Moe – (Laughs in further disbelief at the events which are unfolding in front of his eyes)
Jack Casady – How it goin’ Bob?
Bobby – Well, pretty good! Where are you playing?
Jack Casady – We have played… We played at 2:30 today, but we’re (Hot Tuna) gonna sit in with our buddies, Gov’t Mule at 12 midnight to 3 in the morning.
Bobby – I’ll be there too.
Jack Casady – You’ll be there too…
Bobby – You bet!
Jack Casady – And we’re gonna do a little thing over here… Jorma’s around the corner, Barry’s around the corner, Eric’s around the corner… What are ya gonna do?
Bobby – All right!
Dennis (Bobby’s manager) – Say hi to Jorms…
Bobby (To Jack Casady) – We’re gonna finish up here…
Moe – When my friends and my listeners learned that I was going to be speaking with you… They wanted to know one thing. They wanted to know what are some of your craziest memories of your whole music experience… not just Grateful Dead, but your whole music experience. Anything stand out particularly?
Bobby – Uhhh… Let’s see. The musical experience. The one that stands out the most is the time that we uh… the first night that we played… I guess it was actually the third night that we played… well it was a blend of all three nights that we played in Egypt back in ‘78, I think it was. It was with The Grateful Dead, and we had done our sound check… It had taken us a week to rig the Son Et Lumiere over there which is you know, thousands and thousands of year old ampitheatre built back in ancient times at the foot of the Sphinx which is at the foot of the Great Pyramid, and it’s all lit up real pretty these days. Word had sort of filtered out that there was going to be a rock and roll band playing there… It was a first time happening. Like I said, we spent a week setting it up and getting electricity out there, getting it reasonably reliable. We went on stage to play and it was just at dusk, and we started playing, and the lights came on and we were the brightest and warmest thing around…
Moe – (Laughs)
Bobby – This was down by the river… The Nile. So the mosquitoes came right for us. This is something we hadn’t planned for!
Moe – Oh jeez… (Laughs)
Bobby – I look at this cloud of mosquitoes around us and I saw them landing on me right and left, and I figured, ‘Welcome to hell, this is going to be throughly un-enjoyable!’ (Smiles) And then something flashed before my eyes… Some dark form… And then another… And then another… And then I looked around and I saw that these great big bats were flying around the stage and they were gulping down the mosquitoes…
Moe – (Laughs)
Bobby – You know… (Laughs) They knew a good thing when they saw it! You know… It was a good thing for them! And then I realized that there were like hundreds, if not thousands of them… there were of course thousands of mosquitoes, but these bats were just… They were saving the day!
Moe – (Laughs)

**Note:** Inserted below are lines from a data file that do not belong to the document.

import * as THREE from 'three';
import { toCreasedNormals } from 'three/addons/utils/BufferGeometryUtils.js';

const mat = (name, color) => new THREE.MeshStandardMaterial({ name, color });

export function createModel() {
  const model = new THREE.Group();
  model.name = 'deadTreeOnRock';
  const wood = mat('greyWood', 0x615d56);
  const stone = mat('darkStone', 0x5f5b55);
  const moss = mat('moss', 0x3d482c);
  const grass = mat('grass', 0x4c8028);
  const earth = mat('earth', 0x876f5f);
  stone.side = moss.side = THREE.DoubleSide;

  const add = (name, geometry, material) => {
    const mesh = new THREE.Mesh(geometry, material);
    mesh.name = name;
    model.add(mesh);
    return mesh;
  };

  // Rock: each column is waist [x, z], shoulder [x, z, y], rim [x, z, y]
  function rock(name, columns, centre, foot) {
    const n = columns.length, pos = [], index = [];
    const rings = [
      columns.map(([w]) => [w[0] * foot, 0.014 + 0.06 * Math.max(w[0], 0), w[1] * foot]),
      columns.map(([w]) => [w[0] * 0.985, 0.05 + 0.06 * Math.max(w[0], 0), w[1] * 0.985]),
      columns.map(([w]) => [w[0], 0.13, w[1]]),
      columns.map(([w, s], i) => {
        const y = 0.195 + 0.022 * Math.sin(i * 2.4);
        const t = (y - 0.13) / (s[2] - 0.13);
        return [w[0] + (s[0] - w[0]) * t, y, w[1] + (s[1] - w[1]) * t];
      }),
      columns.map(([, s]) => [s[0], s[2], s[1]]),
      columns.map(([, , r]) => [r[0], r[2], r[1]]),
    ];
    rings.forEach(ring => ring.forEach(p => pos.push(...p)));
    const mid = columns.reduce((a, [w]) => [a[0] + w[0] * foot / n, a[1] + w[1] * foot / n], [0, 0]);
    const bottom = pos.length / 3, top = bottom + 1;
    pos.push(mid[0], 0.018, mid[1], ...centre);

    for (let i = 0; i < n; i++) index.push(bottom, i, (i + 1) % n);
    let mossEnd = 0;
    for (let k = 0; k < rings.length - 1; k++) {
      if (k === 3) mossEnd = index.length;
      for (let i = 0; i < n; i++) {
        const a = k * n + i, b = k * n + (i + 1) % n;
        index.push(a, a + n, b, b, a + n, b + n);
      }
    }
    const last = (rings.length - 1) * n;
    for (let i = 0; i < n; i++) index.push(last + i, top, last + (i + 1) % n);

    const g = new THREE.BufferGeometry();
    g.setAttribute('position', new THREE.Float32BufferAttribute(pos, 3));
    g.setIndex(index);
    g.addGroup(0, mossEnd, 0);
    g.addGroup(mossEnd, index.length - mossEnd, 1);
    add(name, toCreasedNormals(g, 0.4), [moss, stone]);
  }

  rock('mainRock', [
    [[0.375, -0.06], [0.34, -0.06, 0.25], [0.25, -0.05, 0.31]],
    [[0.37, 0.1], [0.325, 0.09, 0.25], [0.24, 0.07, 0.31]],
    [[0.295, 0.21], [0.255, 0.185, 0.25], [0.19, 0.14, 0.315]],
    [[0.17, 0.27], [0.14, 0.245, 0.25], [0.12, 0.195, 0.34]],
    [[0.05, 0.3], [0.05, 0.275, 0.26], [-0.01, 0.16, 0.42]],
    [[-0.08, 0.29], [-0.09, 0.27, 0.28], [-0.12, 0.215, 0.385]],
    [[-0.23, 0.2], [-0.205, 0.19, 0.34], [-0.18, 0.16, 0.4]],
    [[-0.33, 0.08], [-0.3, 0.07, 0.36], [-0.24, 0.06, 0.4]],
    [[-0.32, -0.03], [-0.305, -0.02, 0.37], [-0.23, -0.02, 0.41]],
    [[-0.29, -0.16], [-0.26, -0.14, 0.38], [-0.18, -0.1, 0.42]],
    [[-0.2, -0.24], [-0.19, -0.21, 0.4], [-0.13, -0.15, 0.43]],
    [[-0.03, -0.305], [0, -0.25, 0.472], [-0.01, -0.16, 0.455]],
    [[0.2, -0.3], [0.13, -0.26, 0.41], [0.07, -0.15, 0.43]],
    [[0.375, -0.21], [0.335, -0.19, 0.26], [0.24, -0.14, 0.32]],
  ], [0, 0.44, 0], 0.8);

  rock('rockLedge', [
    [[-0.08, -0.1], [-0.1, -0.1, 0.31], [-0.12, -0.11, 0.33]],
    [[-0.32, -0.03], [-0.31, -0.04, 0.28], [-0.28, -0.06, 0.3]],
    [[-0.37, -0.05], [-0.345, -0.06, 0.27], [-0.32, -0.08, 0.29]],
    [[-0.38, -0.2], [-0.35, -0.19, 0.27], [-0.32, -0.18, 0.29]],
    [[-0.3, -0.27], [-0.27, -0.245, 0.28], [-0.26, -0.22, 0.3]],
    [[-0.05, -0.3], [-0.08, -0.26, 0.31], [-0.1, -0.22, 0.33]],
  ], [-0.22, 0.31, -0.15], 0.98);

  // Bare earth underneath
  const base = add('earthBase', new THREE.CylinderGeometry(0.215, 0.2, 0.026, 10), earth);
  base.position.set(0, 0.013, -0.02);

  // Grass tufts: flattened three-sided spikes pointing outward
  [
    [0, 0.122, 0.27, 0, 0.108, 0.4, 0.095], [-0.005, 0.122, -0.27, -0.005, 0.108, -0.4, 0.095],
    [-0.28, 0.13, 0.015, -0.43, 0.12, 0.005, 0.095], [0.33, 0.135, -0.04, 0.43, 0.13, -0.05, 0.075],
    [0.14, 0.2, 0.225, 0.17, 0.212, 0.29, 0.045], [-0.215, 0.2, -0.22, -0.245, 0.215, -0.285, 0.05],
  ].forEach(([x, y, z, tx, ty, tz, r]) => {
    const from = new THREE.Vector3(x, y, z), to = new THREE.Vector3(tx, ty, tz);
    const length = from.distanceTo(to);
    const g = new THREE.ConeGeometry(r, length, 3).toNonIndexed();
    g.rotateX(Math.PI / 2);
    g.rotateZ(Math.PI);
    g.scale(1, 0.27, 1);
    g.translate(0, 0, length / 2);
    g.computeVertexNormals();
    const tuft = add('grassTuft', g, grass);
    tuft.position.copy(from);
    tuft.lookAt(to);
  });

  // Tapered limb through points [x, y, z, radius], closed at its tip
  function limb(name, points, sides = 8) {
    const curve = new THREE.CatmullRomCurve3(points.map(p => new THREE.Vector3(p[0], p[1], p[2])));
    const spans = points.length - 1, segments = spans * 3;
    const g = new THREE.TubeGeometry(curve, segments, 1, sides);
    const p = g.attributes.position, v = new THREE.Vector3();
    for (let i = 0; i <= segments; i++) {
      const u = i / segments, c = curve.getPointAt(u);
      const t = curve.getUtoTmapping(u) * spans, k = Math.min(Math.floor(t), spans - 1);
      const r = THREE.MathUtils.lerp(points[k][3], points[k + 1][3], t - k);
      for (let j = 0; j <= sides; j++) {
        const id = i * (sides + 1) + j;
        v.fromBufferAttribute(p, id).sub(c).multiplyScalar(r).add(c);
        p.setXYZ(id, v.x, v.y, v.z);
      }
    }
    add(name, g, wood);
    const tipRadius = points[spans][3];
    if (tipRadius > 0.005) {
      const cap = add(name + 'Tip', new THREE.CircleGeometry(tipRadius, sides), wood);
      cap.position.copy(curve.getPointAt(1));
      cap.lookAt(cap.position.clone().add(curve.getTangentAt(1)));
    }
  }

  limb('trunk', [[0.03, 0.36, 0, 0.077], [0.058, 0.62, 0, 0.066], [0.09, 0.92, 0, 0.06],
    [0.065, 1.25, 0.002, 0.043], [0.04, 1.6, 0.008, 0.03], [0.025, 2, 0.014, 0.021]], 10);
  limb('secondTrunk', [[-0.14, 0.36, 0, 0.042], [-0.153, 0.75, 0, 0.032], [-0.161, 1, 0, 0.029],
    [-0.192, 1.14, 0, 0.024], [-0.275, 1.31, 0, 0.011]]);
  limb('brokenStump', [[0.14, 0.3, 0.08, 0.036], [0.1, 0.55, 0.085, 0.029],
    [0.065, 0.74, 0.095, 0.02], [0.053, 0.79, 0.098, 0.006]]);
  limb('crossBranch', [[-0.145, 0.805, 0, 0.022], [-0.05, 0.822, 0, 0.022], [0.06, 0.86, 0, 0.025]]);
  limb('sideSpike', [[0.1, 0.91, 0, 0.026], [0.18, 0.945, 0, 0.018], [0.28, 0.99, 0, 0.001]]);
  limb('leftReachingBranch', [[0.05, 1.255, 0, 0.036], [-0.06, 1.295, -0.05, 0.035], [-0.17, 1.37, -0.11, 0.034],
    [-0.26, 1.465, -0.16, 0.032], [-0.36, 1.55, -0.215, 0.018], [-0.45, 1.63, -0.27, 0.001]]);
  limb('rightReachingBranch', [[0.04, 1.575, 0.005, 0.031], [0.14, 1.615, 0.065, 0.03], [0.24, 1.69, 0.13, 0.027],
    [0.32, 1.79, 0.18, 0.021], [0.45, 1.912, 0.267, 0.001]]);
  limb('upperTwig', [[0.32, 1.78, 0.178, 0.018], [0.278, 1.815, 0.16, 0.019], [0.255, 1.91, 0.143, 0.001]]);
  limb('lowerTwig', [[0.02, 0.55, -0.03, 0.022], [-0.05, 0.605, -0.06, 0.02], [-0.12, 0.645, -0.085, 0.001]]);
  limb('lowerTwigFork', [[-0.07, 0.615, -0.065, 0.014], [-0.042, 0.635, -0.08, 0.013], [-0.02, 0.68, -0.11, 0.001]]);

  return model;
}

Bobby – And so, you know… In my mind’s eye, I sort of backed off from this… So here’s this rock and roll band, just hitting the groove, just starting to hit the groove… And they’re on this ancient stage… at the foot of the Sphinx… at the foot of The Great Pyramids… And the dunes on either side were lined with Bedouins on their camels, with guns over their shoulders… They’d heard about this, and they’d come in to check it out… Full moon was rising… and all this surrounded by a cloud of bats… BIG cloud of bats! And I was thinking to myself, ‘Take me now Lord, I want to remember it just like this!’
Moe – (Laughs) That’s amazing! That’s amazing… Mr. Weir, thank you very, very much for your time.
Bobby – You bet!
Moe – I appreciate it. Thank you for all the music for all the years!
Bobby – The pleasure’s mine!